For this trip, they first took the victims to Kolkata by bus and then to Delhi by air. Later, the migrants were sent to Sri Lanka by air, where they stayed around five days before heading for Libya, Rab said.
Before leaving Sri Lanka, which issues on-arrival visas, the local agents manage “Ok To Board” approval from Libyan authorities to depart from Sri Lanka and enter Libya.
These syndicates have agents in each of these countries. They collect Tk 4 to 5 lakh from each migrant before they depart Bangladesh. The rest of the money is collected in Libya as per the agreement, Mufti said.
They also force the migrants to do odd jobs in Libya if their family delay the payments, he said, adding that migrants sometimes needed to stay in Libya for up to one year.
“The trafficking gangs also confine the Bangladeshis and torture them to create pressure on their families to pay the money,” Mufti said.
THE SEA ROUTE
Once the family members fully pay, the traffickers gather the Bangladeshis in a single place and train them on operating the rigid-inflatable boats (RIB) used to cross the Mediterranean to reach Europe, said Mufti.

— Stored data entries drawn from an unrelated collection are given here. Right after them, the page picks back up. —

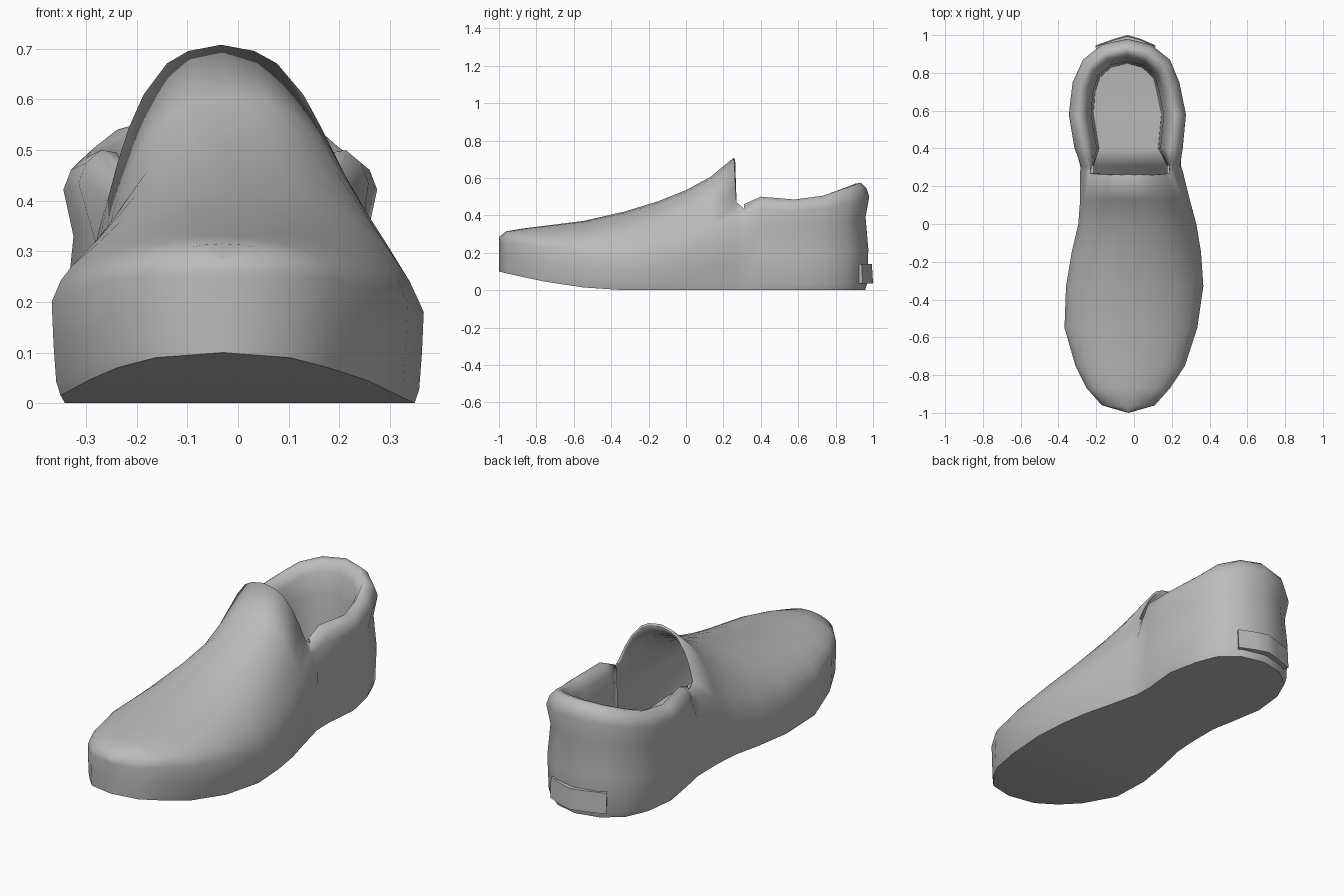
import bpy, bmesh
from math import sqrt

old = bpy.data.objects.get("Cube")
if old:
    bpy.data.objects.remove(old)

grey = bpy.data.materials.new("plain_grey")
grey.use_nodes = True
grey.diffuse_color = (0.5, 0.5, 0.5, 1)
grey.node_tree.nodes["Principled BSDF"].inputs["Base Color"].default_value = (0.5, 0.5, 0.5, 1)


def finish(bm, name):
    bmesh.ops.remove_doubles(bm, verts=bm.verts, dist=0.0005)
    bmesh.ops.recalc_face_normals(bm, faces=bm.faces)
    mesh = bpy.data.meshes.new(name)
    bm.to_mesh(mesh)
    bm.free()
    mesh.materials.append(grey)
    obj = bpy.data.objects.new(name, mesh)
    bpy.context.collection.objects.link(obj)
    return obj


def smooth(obj, angle):
    bpy.ops.object.select_all(action='DESELECT')
    obj.select_set(True)
    bpy.context.view_layer.objects.active = obj
    bpy.ops.object.shade_smooth_by_angle(angle=angle)


# Closed forefoot stations: y, right x, left x, sole z, shoulder z, top z
FRONT = [
    (-1.0, -.03, -.03, .10, .25, .285),
    (-.96, -.17, .11, .09, .25, .315),
    (-.87, -.25, .19, .07, .245, .33),
    (-.75, -.31, .27, .045, .225, .345),
    (-.55, -.368, .335, .015, .2, .37),
    (-.33, -.36, .367, 0, .18, .42),
    (-.15, -.33, .355, 0, .19, .475),
    (0, -.295, .33, 0, .21, .535),
    (.13, -.285, .295, 0, .26, .605),
    (.28, -.285, .258, 0, .30, .708),
]
# Arch heights with the matching half widths at the tongue
ARCH = ((.25, .88), (.42, .8), (.6, .7), (.76, .58), (.91, .4), (.97, .24), (1, 0))

# Open heel stations: y, right x, left x, collar z
REAR = [
    (.31, -.295, .258, .46), (.40, -.315, .258, .50),
    (.58, -.345, .275, .485), (.75, -.325, .24, .505),
    (.87, -.27, .19, .54), (.95, -.17, .09, .565), (.98, -.035, -.035, .575),
]
# Wall, rolled collar and lining: inset, inset at the notch, share of collar height
WALL = [(.022, .02, 0), (.012, .014, .06), (.005, .01, .38), (.02, .015, .68),
        (0, .035, .87), (.015, .06, .95), (.045, .068, 1), (.075, .074, .99),
        (.1, .08, .9), (.118, .082, .72), (.13, .085, .2)]


def front_column(station, side):
    y, right, left, low, shoulder, top = station
    mid, half = (right + left) / 2, (left - right) / 2
    blend = ((y + 1) / 1.28) ** 1.3
    pts = []
    for u, t in ((.95, 0), (.975, .15), (.99, .55), (1, 1)):
        pts.append((mid + side * half * u, y, low + (shoulder - low) * t))
    for t, narrow in ARCH:
        u = sqrt(1 - t * t) * (1 - blend) + narrow * blend
        lean = .025 * t if y > .2 else 0
        x = mid - .02 * t * blend + side * half * u
        pts.append((x, y - lean, shoulder + (top - shoulder) * t))
    return pts


def rear_column(station, side):
    y, right, left, collar = station
    x = left if side > 0 else right
    dx, dy = -.035 - x, min(y, .62) - y
    length = sqrt(dx * dx + dy * dy)
    pts = []
    for full, notch, t in WALL:
        d = (notch if y < .35 else full) / length
        pts.append((x + dx * d, y + dy * d, collar * t))
    return pts


# Shoe shell: upper, collar, lining and sole as one sheet
bm = bmesh.new()
columns = {}
first = len(FRONT)
for side in (-1, 1):
    points = [front_column(s, side) for s in FRONT] + [rear_column(s, side) for s in REAR]
    columns[side] = [[bm.verts.new(p) for p in col] for col in points]
    for j, (a, b) in enumerate(zip(columns[side], columns[side][1:])):
        rows = 6 if j == first - 1 else len(a)
        for i in range(rows - 1):
            bm.faces.new((a[i], b[i], b[i + 1], a[i + 1]))
R, L = columns[-1], columns[1]
for j in range(len(R) - 1):
    bm.faces.new((R[j][0], L[j][0], L[j + 1][0], R[j + 1][0]))
    if j >= first:
        bm.faces.new((R[j][-1], L[j][-1], L[j + 1][-1], R[j + 1][-1]))

# Insole running forward under the vamp
toe = [bm.verts.new((x, -.6, .09)) for x in (-.2, .17)]
bm.faces.new((toe[0], toe[1], L[first][-1], R[first][-1]))
bmesh.ops.dissolve_degenerate(bm, dist=0.0005, edges=bm.edges)
shell = finish(bm, "shoe_shell")
thick = shell.modifiers.new("thickness", 'SOLIDIFY')
thick.thickness = .012
thick.offset = -1
smooth(shell, 1.15)

# Heel tab wrapped around the back, its top edge blending into the heel
bm = bmesh.new()
outline = [(-.205, .945), (-.1, .982), (-.035, 1), (.03, .982), (.115, .945),
           (.1, .92), (-.035, .95), (-.19, .92)]
base = bm.faces.new([bm.verts.new((x, y, .035)) for x, y in outline])
out = bmesh.ops.extrude_face_region(bm, geom=[base])
for v in out["geom"]:
    if isinstance(v, bmesh.types.BMVert):
        v.co.z = .14
        v.co.y -= .006
smooth(finish(bm, "heel_tab"), .9)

Generally, an RIB can carry 40 to 45 people, but the syndicates load 85 to 90 to save money.
Many of these boats sink as migrants often fail to control them. Sometimes, migrants throw their sick fellows overboard to shake off some weight of the boats that take around 20 hours to reach the coasts of Italy.
Bangladeshis are among the nationals who take the risky journey via the Mediterranean.
The number of Bangladeshis drowned in the Mediterranean is not known, but according to the International Organisation for Migration, at least 443 migrants either died or went missing in the Mediterranean while trying to reach Europe in boats as of May 8 this year. The figures were 2,299 in 2018 and 3,139 in 2017.
‘FORCED TO PAY’
In his case filed over the trafficking of his brother, Mofiz Uddin sued 20 people, five named and 15 unnamed.
In the complaint, Mofiz claimed Anamul, owner of Yeahia Overseas, had assured him and his brother Aziz of a safe journey to Italy. However, once in Libya, the traffickers took his brother into captivity and tortured him for payment.
The trafficking gang forced the family to pay the sum between December last year and May this year. They also threatened Aziz, his two cousins and an uncle, who were also on the boat, with death if they failed to pay, according to the case statement.
The other named accused are brokers Jahed Ahmed, Razzak Hossain, Saiful Islam and Monzur Rahman alias Goodluck.
Two more cases were filed in Sylhet and Shariatpur over the trafficking of two other victims.
At least 11 named and several unnamed people have been booked in these cases.